Computer Science

Document Type

Conference Proceeding

Publication Date
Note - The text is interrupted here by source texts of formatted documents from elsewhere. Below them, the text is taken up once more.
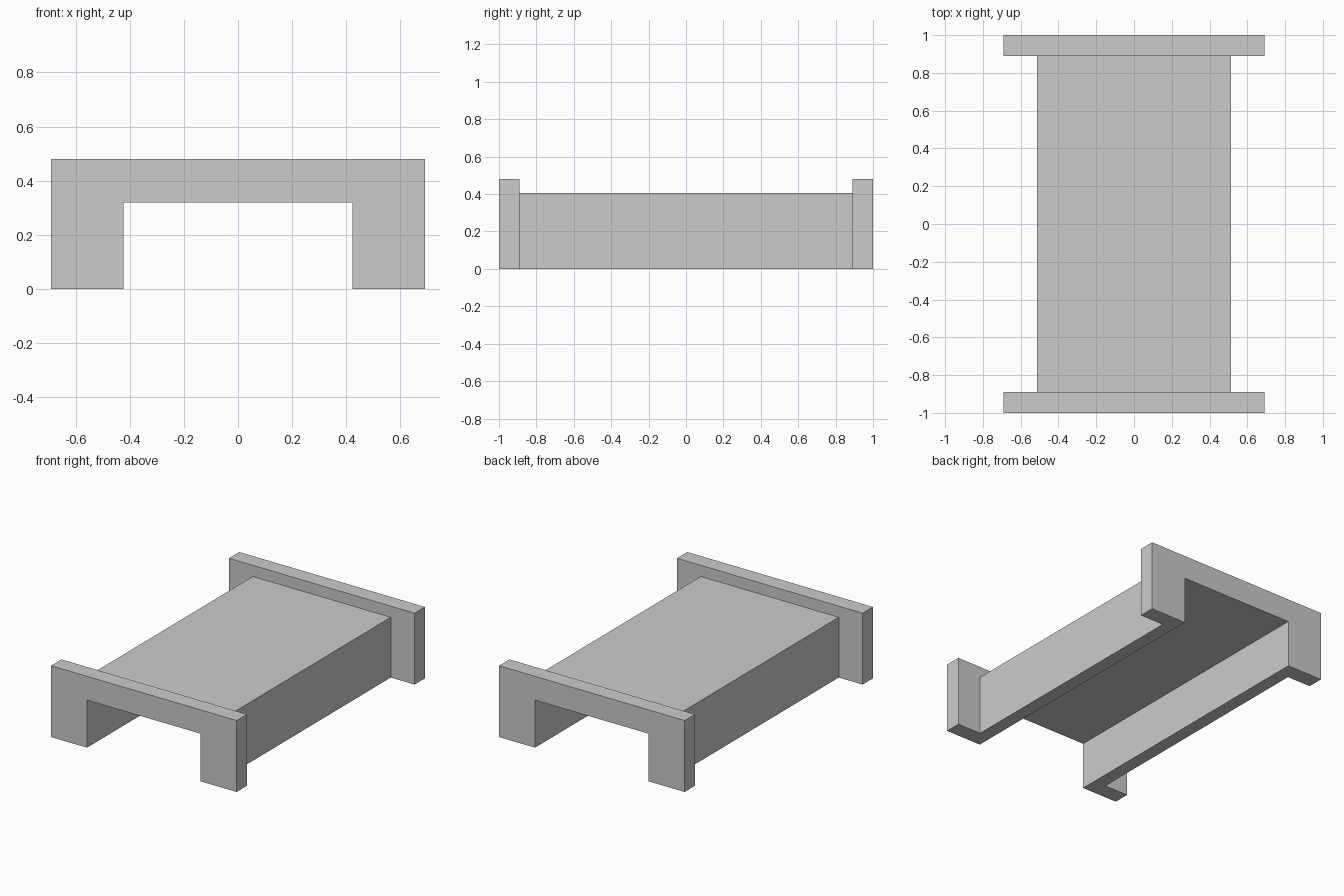
import bpy, bmesh

if "Cube" in bpy.data.objects:
    bpy.data.objects.remove(bpy.data.objects["Cube"])

grey = bpy.data.materials.new("light grey")
grey.diffuse_color = (0.6, 0.6, 0.6, 1)
grey.use_nodes = True
grey.node_tree.nodes["Principled BSDF"].inputs["Base Color"].default_value = grey.diffuse_color

INNER = (0.423, 0.32)      # half width and height of the channel opening
FLANGE = (0.69, 0.48)      # end arches
BODY = (0.513, 0.405)      # long middle span
SECTIONS = [(-1, FLANGE), (-0.89, FLANGE), (-0.89, BODY),
            (0.89, BODY), (0.89, FLANGE), (1, FLANGE)]

bm = bmesh.new()


def arch(y, size):
    w, h = size
    return [bm.verts.new((x, y, z)) for x, z in ((-w, 0), (-w, h), (w, h), (w, 0))]


def skin(a, b):
    for i in range(3):
        bm.faces.new((a[i], a[i + 1], b[i + 1], b[i]))


rings = [(y, arch(y, s), arch(y, INNER)) for y, s in SECTIONS]

for (y0, out0, in0), (y1, out1, in1) in zip(rings, rings[1:]):
    skin(out0, out1)                       # outer walls and flange steps
    if y1 > y0:
        skin(in1, in0)                     # channel walls and ceiling
        for i in (0, 3):                   # undersides of the legs
            bm.faces.new((out0[i], out1[i], in1[i], in0[i]))

# Arch-shaped end faces
for y, out, inn in (rings[0], rings[-1]):
    bm.faces.new(out + inn[::-1])

bmesh.ops.remove_doubles(bm, verts=bm.verts, dist=1e-5)
bmesh.ops.recalc_face_normals(bm, faces=bm.faces)

mesh = bpy.data.meshes.new("flanged_channel")
bm.to_mesh(mesh)
bm.free()
mesh.materials.append(grey)
bpy.context.collection.objects.link(bpy.data.objects.new("flanged_channel", mesh))
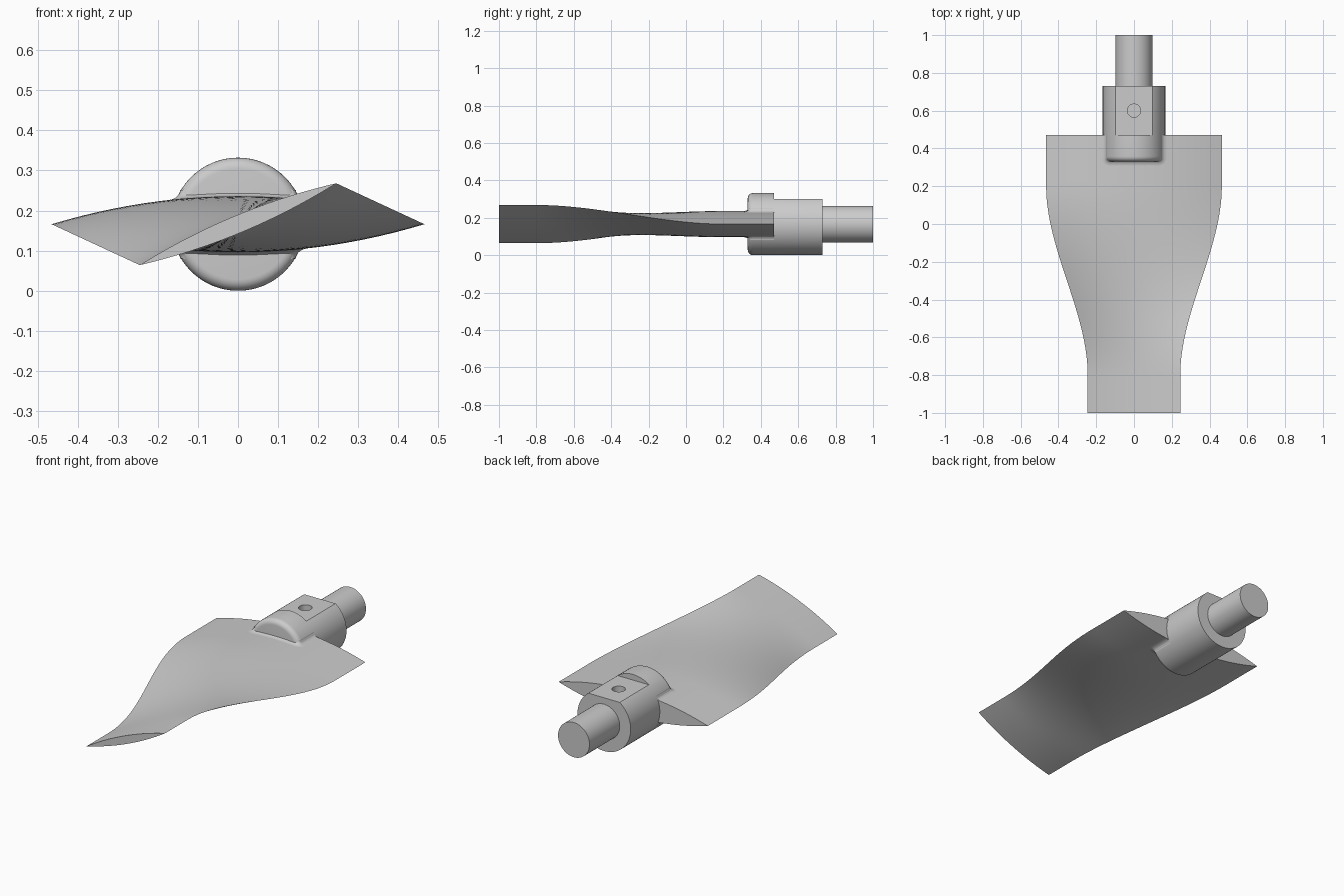
import bpy, bmesh, math
from mathutils import Vector, Matrix

cube = bpy.data.objects.get("Cube")
if cube:
    bpy.data.objects.remove(cube, do_unlink=True)

AXIS = 0.166      # height of the shaft axis, equal to the hub radius
ROOT_Y, TIP_Y = 0.47, -1.0
HUB_FRONT, HUB_BACK = 0.33, 0.73


def finish(name, bm, smooth=True):
    bmesh.ops.recalc_face_normals(bm, faces=bm.faces)
    mesh = bpy.data.meshes.new(name)
    bm.to_mesh(mesh)
    bm.free()
    obj = bpy.data.objects.new(name, mesh)
    bpy.context.collection.objects.link(obj)
    bpy.ops.object.select_all(action='DESELECT')
    obj.select_set(True)
    bpy.context.view_layer.objects.active = obj
    if smooth:
        bpy.ops.object.shade_smooth_by_angle(angle=math.radians(30))
    return obj


def loft(name, rings, closed=True):
    """Skin consecutive rings; closed rings are capped at both ends."""
    bm = bmesh.new()
    rows = [[bm.verts.new(p) for p in ring] for ring in rings]
    n = len(rows[0])
    for a, b in zip(rows, rows[1:]):
        for i in range(n if closed else n - 1):
            j = (i + 1) % n
            bm.faces.new((a[i], a[j], b[j], b[i]))
    if closed:
        bm.faces.new(rows[0])
        bm.faces.new(rows[-1])
    return finish(name, bm)


def turned(name, profile, sides=64):
    """Body of revolution about the shaft axis from (radius, y) pairs."""
    angles = [2 * math.pi * i / sides for i in range(sides)]
    return loft(name, [[(r * math.sin(a), y, AXIS + r * math.cos(a)) for a in angles]
                       for r, y in profile])


def cut(target, cutter):
    cutter.hide_render = True
    bpy.ops.object.select_all(action='DESELECT')
    target.select_set(True)
    bpy.context.view_layer.objects.active = target
    mod = target.modifiers.new("cut", 'BOOLEAN')
    mod.operation, mod.solver, mod.object = 'DIFFERENCE', 'EXACT', cutter
    # keep the cut ahead of the edge-angle shading
    target.modifiers.move(len(target.modifiers) - 1, 0)
    bpy.ops.object.modifier_apply(modifier=mod.name)
    bpy.data.objects.remove(cutter, do_unlink=True)


def blade_shape(y):
    """Edge offset in x and z, and half thickness, eased from root to tip."""
    t = min(1, max(0, 0.2 - y))
    s = t * t * (3 - 2 * t)
    return 0.465 - 0.22 * s, 0.102 * s, 0.07 - 0.048 * s


def blade_section(y, steps=24):
    ex, ez, thick = blade_shape(y)
    edge = Vector((ex, 0, ez))
    normal = Vector((-ez, 0, ex)).normalized()
    centre = Vector((0, y, AXIS))
    ring = []
    for side in (1, -1):
        for i in range(steps):
            u = side * (1 - 2 * i / steps)
            ring.append(centre + edge * u + normal * side * thick * (1 - u * u))
    return ring


# Twisted, tapering blade with a lens-shaped section
rows = 48
loft("blade", [blade_section(ROOT_Y + (TIP_Y - ROOT_Y) * i / rows) for i in range(rows + 1)])

# Hub with a rounded front rim
rim = 0.028
profile = [(AXIS - rim + rim * math.sin(a), HUB_FRONT + rim - rim * math.cos(a))
           for a in (math.pi / 2 * i / 6 for i in range(7))]
hub = turned("hub", profile + [(AXIS, HUB_BACK)])

# Flat on top of the hub, behind the blade
bm = bmesh.new()
bmesh.ops.create_cube(bm, size=1, matrix=Matrix.Translation((0, ROOT_Y + 0.5, 0.8)))
cut(hub, finish("flat_cutter", bm, False))

# Blind hole in the flat
bm = bmesh.new()
bmesh.ops.create_cone(bm, cap_ends=True, segments=32, radius1=0.035, radius2=0.035,
                      depth=0.2, matrix=Matrix.Translation((0, 0.6, 0.3)))
cut(hub, finish("hole_cutter", bm, False))

# Shaft
turned("shaft", [(0.098, HUB_BACK - 0.05), (0.098, 1.0)], 48)

# Concave fillets where the hub meets the blade: a path around the hub's foot
half, corner, arc = 0.152, 0.022, 6
right = [(Vector((half, ROOT_Y)), Vector((1, 0)))]
for i in range(arc + 1):
    a = math.pi / 2 * i / arc
    n = Vector((math.cos(a), -math.sin(a)))
    right.append((Vector((half - corner, HUB_FRONT + corner)) + n * corner, n))
left = [(Vector((-p.x, p.y)), Vector((-n.x, n.y))) for p, n in reversed(right)]
middle = [(Vector((x / 10, HUB_FRONT)), Vector((0, -1))) for x in (1, 0.5, 0, -0.5, -1)]
foot = right + middle + left

for name, side in (("upper_fillet", 1), ("lower_fillet", -1)):
    strips = []
    for k in range(6):
        a = math.pi / 2 * k / 5
        out = -0.008 + 0.028 * (1 - math.sin(a))
        up = 0.022 * (1 - math.cos(a))
        strip = []
        for p, n in foot:
            q = p + n * out
            ex, ez, thick = blade_shape(q.y)
            height = thick * (1 - (q.x / ex) ** 2) + up
            strip.append((q.x, q.y, AXIS + side * height))
        strips.append(strip)
    loft(name, strips, closed=False)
Web spammers are individuals who attempt to manipulate the structure of the Web in such a way that a search engine (SE) will give them higher ranking location (and thus, greater visibility) in search results than what they would get without manipulation. Typically, Web spammers aim to promote their own financial, political or religious agendas exploiting the trust that users associate with SE query results. Over the last ten years, search engines have taken steps to defend against spammers with some success. Arguably, Web spamming is crucial during election times, when voters are likely to use search engines to get information about electoral candidates. At times of elections, spammers could succeed in spreading propaganda manipulating SE query results of candidates’ names. In a symmetric but, arguably, less likely scenario, SEs might influence elections by manipulating their own results to favor one candidate over another. In fact, some have suggested that SEs (Google in particular) should be proactively regulated to avoid such a possibility. In this paper, we investigate to what degree the SE query results related to searches of electoral candidates names were altered by anyone (Web spammers or SEs) during the 2016 US congressional election, an election that saw the rise of “fake news” sites. Our results indicate that different SEs had different degree of success defending against spammers: Google gave preference to reliable sources in the first 6 of the top-10 search results when queried with the name of any electoral candidate. Also, Google did not allow much variation in the ranking of the top-10 results and did not allow “fake news” sites to appear at its organic results. Bing and Yahoo, on the other hand, did not have as good a record. This is even more apparent in the autocomplete box “suggest” options presented to the user while forming the query.